JeanFrancoisPuget 2700028FGP Visits (9018)
In my last post I discussed how gamification could be used to overcome the resistance to automated decision making systems. The case discussed in my previous post was about a system that computes retail prices for hotel rooms. The point of gaming was to show that human intervention would degrade the business outcome. Prices set by humans lead to less revenue than prices set by the system.
Interesting comments on that post made me realize that I have been a bit extreme in my will to make a point. While I stand by my previous blog content, truth is that gaming will not overcome all resistance to adoption of automated decision systems. We have seen cases where users of automated systems were focusing their efforts in finding flaws in the system rather than trying to leverage it. As a result, such systems were abandoned; While this extreme resistance may not the most common case, it happens.
Based on our rather extensive experience in delivering decision making systems, we have developed an approach that improves buy in from users. The key point is to move away from a pure batch process to an interactive decision making process, where human and machine collaborate to reach the best decisions. With this approach, human intervention improves the business outcome compared to a fully automated system.
How come I now say that human decision makers may improve upon solutions generated by mathematical optimization when I said the exact opposite above? Key is to realize that very often the problem solved by optimization is different from the actual business problem.
Indeed, he application of optimization to a business problem requires a translation of the business problem into a mathematical optimization problem. This translation process is called modeling.
Modeling often requires an experienced analytics practitioner, for instance a PhD in Operations Research. Modeling requires a skilled person because the translation may not be obvious. it is not obvious because it is a tradeoff between :
There may be other reasons for not including some of the business problem into a mathematical problem, legal ones in particular. I was for instance involved in the development of a train attendant scheduling application. We could not include, by law, personal data (constraints) such as the fact that employees X and Y do not go well together hence should not be scheduled on same trains. Another example was that Mr Z liked to stay overnight away from home for reasons I won't clarify here...
As a result, the optimization problem often ignores some of the business problem. Human intervention is then required to adapt the output of optimization in order to take into account what was left out of the optimization model. In my train attendant scheduling application, a manager have to manually edit whatever solution optimization provides in order to take into account personal data.
We can therefore handle all the peculiarities of the business problem with a three step process:
Issue is that the end result may be quite suboptimal as explained above.

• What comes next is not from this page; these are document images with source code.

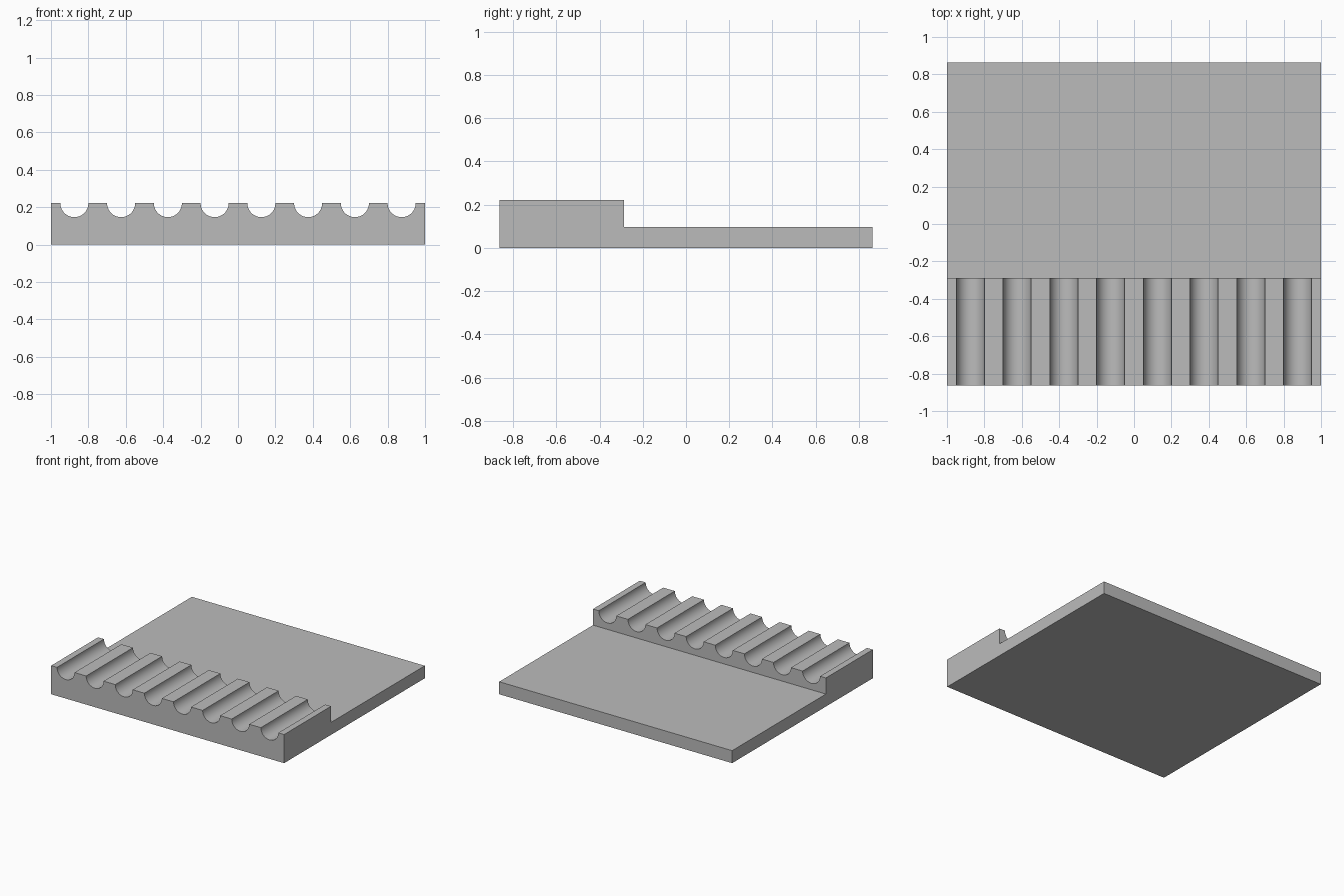
import bpy
import bmesh
import math
from mathutils import Matrix, Vector

HALF_WIDTH, HALF_DEPTH = 1.0, 0.8625
STEP_Y = -0.2875
PLATE_Z, RAIL_Z = 0.097, 0.222
GROOVES, PITCH, RADIUS = 8, 0.25, 0.075

if "Cube" in bpy.data.objects:
    bpy.data.objects.remove(bpy.data.objects["Cube"], do_unlink=True)


def make_object(name, bm):
    bmesh.ops.recalc_face_normals(bm, faces=bm.faces)
    mesh = bpy.data.meshes.new(name)
    bm.to_mesh(mesh)
    bm.free()
    obj = bpy.data.objects.new(name, mesh)
    bpy.context.collection.objects.link(obj)
    return obj


grey = bpy.data.materials.new("plain grey")
grey.use_nodes = True
colour = (0.5, 0.5, 0.5, 1)
grey.diffuse_color = colour
grey.node_tree.nodes["Principled BSDF"].inputs["Base Color"].default_value = colour

# Stepped body: side profile swept across the width
profile = [(-HALF_DEPTH, 0), (HALF_DEPTH, 0), (HALF_DEPTH, PLATE_Z),
           (STEP_Y, PLATE_Z), (STEP_Y, RAIL_Z), (-HALF_DEPTH, RAIL_Z)]
bm = bmesh.new()
side = bm.faces.new([bm.verts.new((-HALF_WIDTH, y, z)) for y, z in profile])
swept = bmesh.ops.extrude_face_region(bm, geom=[side])["geom"]
bmesh.ops.translate(bm, vec=Vector((2 * HALF_WIDTH, 0, 0)),
                    verts=[v for v in swept if isinstance(v, bmesh.types.BMVert)])
body = make_object("grooved_base", bm)
body.data.materials.append(grey)

# Row of round cutters, centred on the rail's top surface
bm = bmesh.new()
for i in range(GROOVES):
    x = (i - (GROOVES - 1) / 2) * PITCH
    place = (Matrix.Translation((x, (STEP_Y - HALF_DEPTH) / 2, RAIL_Z))
             @ Matrix.Rotation(math.pi / 2, 4, "X"))
    bmesh.ops.create_cone(bm, cap_ends=True, segments=64, radius1=RADIUS,
                          radius2=RADIUS, depth=0.8, matrix=place)
cutter = make_object("groove_cutter", bm)
cutter.data.materials.append(grey)
cutter.hide_render = True

# Cut the grooves, then discard the cutter
cut = body.modifiers.new("grooves", "BOOLEAN")
cut.operation = "DIFFERENCE"
cut.solver = "EXACT"
cut.object = cutter
bpy.ops.object.select_all(action="DESELECT")
bpy.context.view_layer.objects.active = body
body.select_set(True)
bpy.ops.object.modifier_apply(modifier=cut.name)
bpy.data.objects.remove(cutter, do_unlink=True)

# Smooth groove walls, crisp edges
bpy.ops.object.shade_smooth_by_angle(angle=math.radians(30))
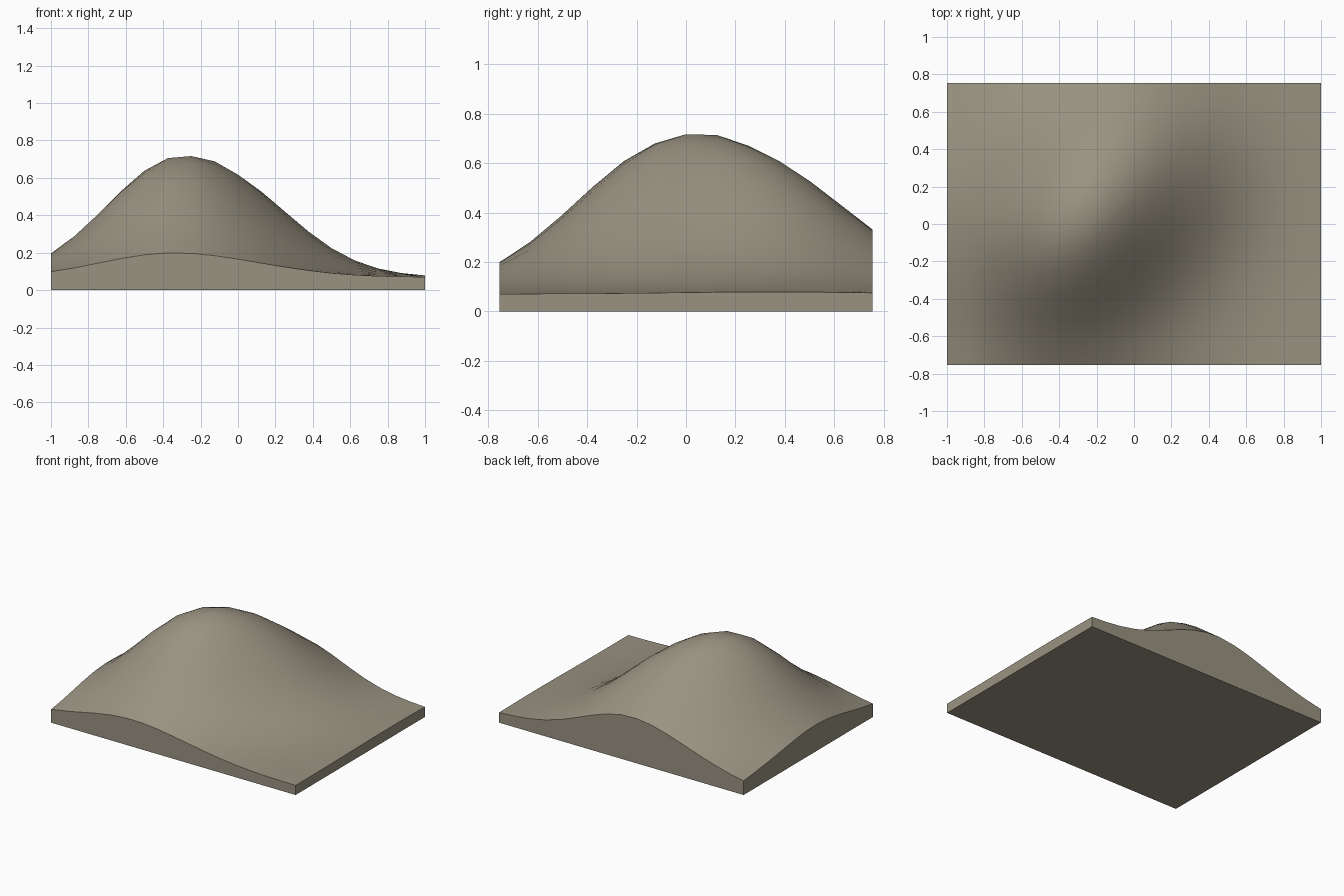
import bpy, bmesh, math

if "Cube" in bpy.data.objects:
    bpy.data.objects.remove(bpy.data.objects["Cube"])

HALF_X, HALF_Y, BASE = 1.0, 0.755, 0.07

# Rounded bumps that add up to the hill: x, y, height, spread x, spread y (variance)
BUMPS = [
    (-0.41, -0.12, 0.48, 0.125, 0.14),   # main summit
    (-0.02, 0.34, 0.40, 0.135, 0.16),    # ridge running to the back
    (-0.60, 0.60, 0.05, 0.10, 0.10),     # back left shoulder
    (0.10, -0.70, 0.03, 0.10, 0.10),     # front foot
]


def height(x, y):
    return BASE + sum(a * math.exp(-(x - cx) ** 2 / (2 * vx) - (y - cy) ** 2 / (2 * vy))
                      for cx, cy, a, vx, vy in BUMPS)


# Top surface: grid raised by the height rule
bm = bmesh.new()
bmesh.ops.create_grid(bm, x_segments=16, y_segments=12, size=1.0)
for v in bm.verts:
    v.co.y *= HALF_Y
    v.co.z = height(v.co.x, v.co.y)

# Side walls down to the ground, then a flat underside
rim = [e for e in bm.edges if e.is_boundary]
walls = bmesh.ops.extrude_edge_only(bm, edges=rim)["geom"]
for v in walls:
    if isinstance(v, bmesh.types.BMVert):
        v.co.z = 0.0
bmesh.ops.holes_fill(bm, edges=[e for e in bm.edges if e.is_boundary], sides=0)
bmesh.ops.recalc_face_normals(bm, faces=bm.faces[:])

mesh = bpy.data.meshes.new("hill_terrain")
bm.to_mesh(mesh)
bm.free()

# Single stone colour
stone = bpy.data.materials.new("warm grey stone")
stone.diffuse_color = (0.32, 0.29, 0.22, 1.0)
stone.use_nodes = True
stone.node_tree.nodes["Principled BSDF"].inputs["Base Color"].default_value = stone.diffuse_color
mesh.materials.append(stone)

hill = bpy.data.objects.new("hill_terrain", mesh)
bpy.context.collection.objects.link(hill)
bpy.context.view_layer.objects.active = hill
hill.select_set(True)
bpy.ops.object.shade_smooth_by_angle(angle=math.radians(35))
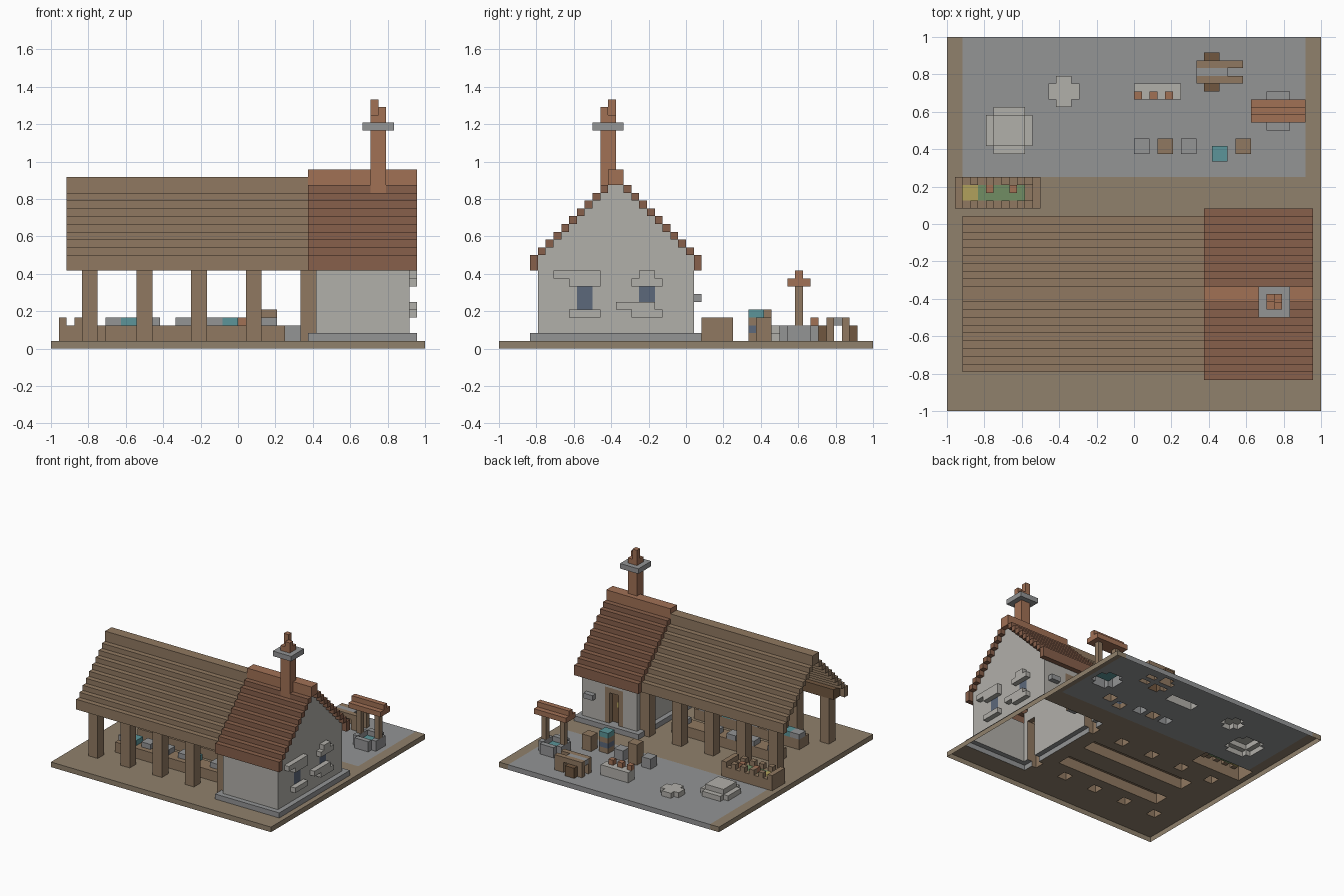
import bpy, bmesh

if "Cube" in bpy.data.objects:
    bpy.data.objects.remove(bpy.data.objects["Cube"])

U = 1 / 24          # block size
cells = {}          # block position -> part name
colours = {}        # part name -> colour

DIRT, STONE, PALE = (143, 128, 108), (146, 147, 148), (176, 174, 168)
WOOD, DARK, TILE, BRICK = (143, 120, 97), (112, 88, 66), (134, 96, 76), (160, 112, 86)
TEAL, GLASS, GREEN, GOLD = (92, 148, 152), (92, 104, 122), (112, 140, 100), (176, 160, 92)


def box(part, colour, x, y, z):
    """Fill a box of blocks; x, y, z are (start, end) in block units."""
    colours[part] = colour
    for i in range(*x):
        for j in range(*y):
            for k in range(*z):
                cells[i, j, k] = part


def clear(x, y, z):
    for i in range(*x):
        for j in range(*y):
            for k in range(*z):
                cells.pop((i, j, k), None)


def gable_roof(part, colour, x, rows, ridge_z):
    """Stepped roof mirrored about y = -9, with a two-block eave and ridge."""
    for k in range(rows):
        y = -10 - rows + k
        z0 = 10 if k == 0 else 11 + k
        for yy in (y, -19 - y):
            box(part, colour, x, (yy, yy + 1), (z0, 12 + k))
    box(part + "_ridge", BRICK if colour == TILE else WOOD, x, (-10, -8), (ridge_z, ridge_z + 2))


# ground and paved yard
box("ground", DIRT, (-24, 24), (-24, 24), (0, 1))
box("paving", STONE, (-22, 22), (6, 24), (0, 1))

# open barn: posts, wall plates, roof
for y in (-18, -2):
    for x in (-20, -13, -6, 1, 8):
        box("barn_posts", WOOD, (x, x + 2), (y, y + 2), (1, 10))
    box("barn_beams", DARK, (-21, 9), (y, y + 2), (10, 12))
gable_roof("barn_roof", WOOD, (-22, 9), 9, 20)

# house: foundation, walls filled up into the gable, roof
box("foundation", STONE, (9, 23), (-20, 2), (1, 2))
for j in range(10):
    box("house_walls", PALE, (10, 22), (-19 + j, 1 - j), (2, 12 + j))
gable_roof("house_roof", TILE, (9, 23), 10, 21)

# door recessed in the back wall, wall bracket beside it
box("door_frame", WOOD, (13, 17), (0, 1), (2, 9))
box("door", DARK, (14, 16), (-1, 0), (2, 8))
clear((14, 16), (0, 1), (2, 8))
box("door_handle", GOLD, (14, 15), (-1, 0), (5, 6))
box("wall_bracket", STONE, (19, 21), (1, 2), (6, 7))

# gable windows with projecting stone trim
box("window_glass", GLASS, (21, 22), (-14, -12), (5, 8))
box("window_glass", GLASS, (21, 22), (-6, -4), (6, 8))
for y, z in (((-17, -11), 9), ((-15, -11), 8), ((-15, -11), 4),
             ((-6, -4), 9), ((-7, -3), 8), ((-9, -4), 5), ((-7, -3), 4)):
    box("window_trim", PALE, (22, 23), y, (z, z + 1))

# chimney with cap and uneven top
box("chimney", BRICK, (17, 19), (-11, -9), (19, 30))
box("chimney_cap", STONE, (16, 20), (-12, -8), (28, 29))
box("chimney", BRICK, (17, 19), (-11, -9), (28, 30))
box("chimney", BRICK, (17, 18), (-10, -9), (30, 32))
box("chimney", BRICK, (18, 19), (-11, -10), (30, 31))

# two long benches with goods on top
for y in (-14, -7):
    box("benches", WOOD, (-17, 6), (y, y + 3), (1, 3))
    for x in (-17, -12, -8, -4, 3):
        box("bench_goods", STONE, (x, x + 2), (y + 1, y + 3), (3, 4))
for x in (-15, -2):
    box("teal_goods", TEAL, (x, x + 2), (-13, -11), (3, 4))

# planter with notched rim and plants
box("planter", WOOD, (-23, -12), (2, 6), (1, 3))
for x in range(-23, -12, 2):
    for y in (2, 5):
        box("planter", WOOD, (x, x + 1), (y, y + 1), (3, 4))
for x in (-23, -13):
    box("planter", WOOD, (x, x + 1), (2, 6), (3, 4))
clear((-22, -13), (3, 5), (2, 3))
box("plants", GREEN, (-20, -14), (3, 5), (2, 3))
for x in (-19, -16):
    box("flowers", BRICK, (x, x + 1), (4, 5), (3, 4))
box("yellow_flowers", GOLD, (-22, -20), (3, 5), (2, 3))

# well: cross-shaped ring, water, posts, little roof
box("well", STONE, (17, 20), (12, 17), (1, 3))
box("well", STONE, (16, 21), (13, 16), (1, 3))
clear((17, 20), (13, 16), (2, 3))
box("well_water", TEAL, (17, 20), (13, 16), (1, 2))
for x in (16, 20):
    box("well_posts", WOOD, (x, x + 1), (14, 15), (3, 8))
box("well_roof", BRICK, (15, 22), (13, 16), (8, 9))
box("well_roof", BRICK, (15, 22), (14, 15), (9, 10))

# row of crates and a banded barrel
for x, top, colour, name in ((0, 3, STONE, "stone_crates"), (6, 3, STONE, "stone_crates"),
                             (3, 5, WOOD, "wood_crates"), (13, 4, WOOD, "wood_crates")):
    box(name, colour, (x, x + 2), (9, 11), (1, top))
box("barrel", WOOD, (10, 12), (8, 10), (1, 4))
box("barrel_band", GLASS, (10, 12), (8, 10), (2, 3))
box("barrel_lid", TEAL, (10, 12), (8, 10), (4, 5))

# stone counter with small wares
box("stone_counter", PALE, (0, 6), (16, 18), (1, 3))
for x in (0, 2, 4):
    box("small_wares", BRICK, (x, x + 1), (16, 17), (3, 4))

# table with side seats
for y in (18, 20):
    box("table", WOOD, (8, 14), (y, y + 1), (1, 4))
    clear((11, 12), (y, y + 1), (1, 3))
box("table_runner", STONE, (8, 12), (19, 20), (3, 4))
for y in (17, 21):
    box("table_seats", DARK, (9, 11), (y, y + 1), (1, 3))

# stone plinth and cross-shaped slab
box("plinth", PALE, (-19, -13), (10, 14), (1, 2))
box("plinth", PALE, (-18, -14), (9, 15), (1, 2))
box("plinth", PALE, (-18, -14), (10, 14), (2, 3))
box("cross_slab", PALE, (-11, -7), (16, 18), (1, 2))
box("cross_slab", PALE, (-10, -8), (15, 19), (1, 2))


def build(part):
    """Make one object from the outward faces of a part's blocks (underside left open)."""
    bm = bmesh.new()
    verts = {}
    for c in [c for c, p in cells.items() if p == part]:
        for axis in range(3):
            for side in (0, 1):
                n = list(c)
                n[axis] += 2 * side - 1
                if tuple(n) in cells or n[2] < 0:
                    continue
                ring = []
                for a, b in ((0, 0), (1, 0), (1, 1), (0, 1)):
                    q = list(c)
                    q[axis] += side
                    q[(axis + 1) % 3] += a
                    q[(axis + 2) % 3] += b
                    q = tuple(q)
                    if q not in verts:
                        verts[q] = bm.verts.new([v * U for v in q])
                    ring.append(verts[q])
                bm.faces.new(ring if side else ring[::-1])
    mesh = bpy.data.meshes.new(part)
    bm.to_mesh(mesh)
    bm.free()
    mat = bpy.data.materials.new(part + "_colour")
    mat.diffuse_color = [(v / 255) ** 2.2 for v in colours[part]] + [1]
    mat.use_nodes = True
    mat.node_tree.nodes["Principled BSDF"].inputs["Base Color"].default_value = mat.diffuse_color
    mesh.materials.append(mat)
    bpy.context.collection.objects.link(bpy.data.objects.new(part, mesh))


for part in colours:
    build(part)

A better way is to change the way we approach the problem solving process. We can look at it as a cooperative process where optimization is used to solve a subset of the problem, namely the part that is modeled as an optimization problem, and the human handles the full business problem. The decision making process is then an iterative one where the mathematical problem is modified until its solution looks good to the human decision maker.
The process then becomes:
For instance, in the train example, a manager would be able to add additional constraints if some of the non modeled constraints are violated. If employees X and Y happen to be on the same train in the mathematical solution, then the manager would modify the problem by moving one of X or Y to another train, and adding this assignment as a constraint to the optimization problem. Similarly, if Mr Z does not stay overnight, the manager could add the number of overnights for Mr X as an objective to be maximized. Modifying the optimization problem that way is not unlawful as long as the personal data that drive these modifications isn't stored in the system.
The core of the process is therefore to solve variants of the optimization problem. These variants are often called scenarios. They correspond to slightly differing sets of hypothesis and constraints about the business problem to solve. The iterative process is therefore to explore various scenarios and select the one that gives the most appealing solution. Given user try various scenarios this process is also called what-if analysis.
In order to make this process effective, the decision maker must be able to easily create new scenarios from existing ones and compare their outcomes. This is complex as creating a scenario means a change in the way a business problem is modeled as an optimization problem. We explained above that this typically requires a PhD in operations research. It means that the decision maker would need such PhD to explore various scenarios. This is doable, but not very agile nor scalable.
A different way of doing this is supported by our Deci
The net effect of this interactive process is that the human decision maker has the final word. This is very different from using fully automated systems where no room is left for human decision making. The former is much easier to adopt. The latter should be used only when what is being optimized is something that does not require human intervention, like scheduling a semi conductor manufacturing plant, or trade settlement.